THE PROBLEM: Copy the lines below exactly, starting at the line that contains "from math import radians, cos, sin" and stopping after the last line, and include no other lines.

**** LISTED RECORDS

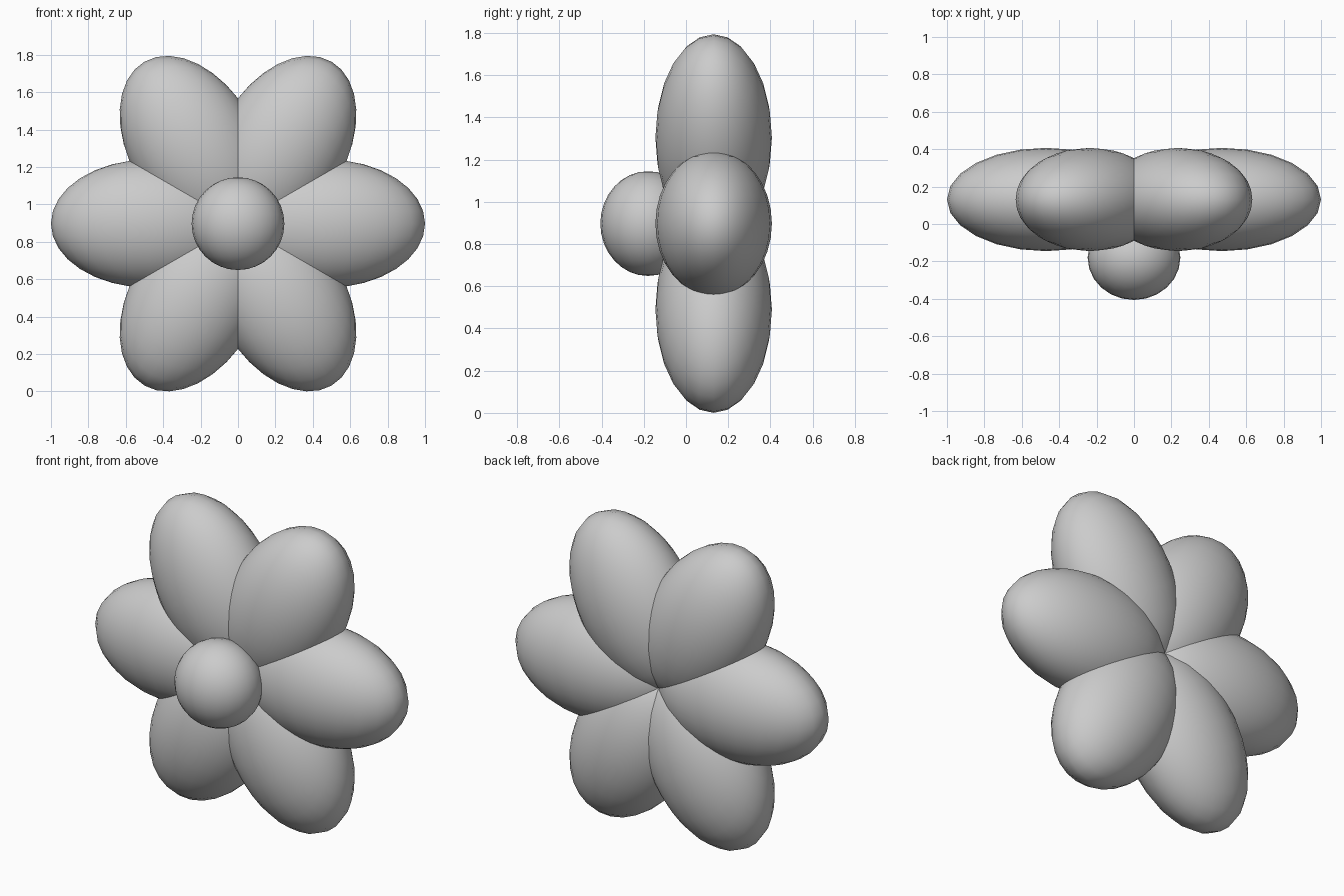
import bpy
from math import radians, cos, sin

if "Cube" in bpy.data.objects:
    bpy.data.objects.remove(bpy.data.objects["Cube"])

CZ = 0.897  # height of the flower centre


def ellipsoid(name, loc, semi, angle=0.0):
    bpy.ops.mesh.primitive_uv_sphere_add(segments=24, ring_count=16, radius=1, location=loc)
    ob = bpy.context.object
    ob.name = name
    ob.scale = semi
    ob.rotation_euler = (0, -angle, 0)
    bpy.ops.object.shade_smooth()
    return ob


# six petals around the centre
for i in range(6):
    a = radians(60 * i)
    ellipsoid(f"petal_{i + 1}", (0.47 * cos(a), 0.131, CZ + 0.47 * sin(a)),
              (0.53, 0.276, 0.343), a)

# slightly flattened centre button
ellipsoid("flower_centre", (0, -0.18, CZ), (0.248, 0.226, 0.248))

********

ANSWER TO THIS EXERCISE:
from math import radians, cos, sin

if "Cube" in bpy.data.objects:
    bpy.data.objects.remove(bpy.data.objects["Cube"])

CZ = 0.897  # height of the flower centre


def ellipsoid(name, loc, semi, angle=0.0):
    bpy.ops.mesh.primitive_uv_sphere_add(segments=24, ring_count=16, radius=1, location=loc)
    ob = bpy.context.object
    ob.name = name
    ob.scale = semi
    ob.rotation_euler = (0, -angle, 0)
    bpy.ops.object.shade_smooth()
    return ob


# six petals around the centre
for i in range(6):
    a = radians(60 * i)
    ellipsoid(f"petal_{i + 1}", (0.47 * cos(a), 0.131, CZ + 0.47 * sin(a)),
              (0.53, 0.276, 0.343), a)

# slightly flattened centre button
ellipsoid("flower_centre", (0, -0.18, CZ), (0.248, 0.226, 0.248))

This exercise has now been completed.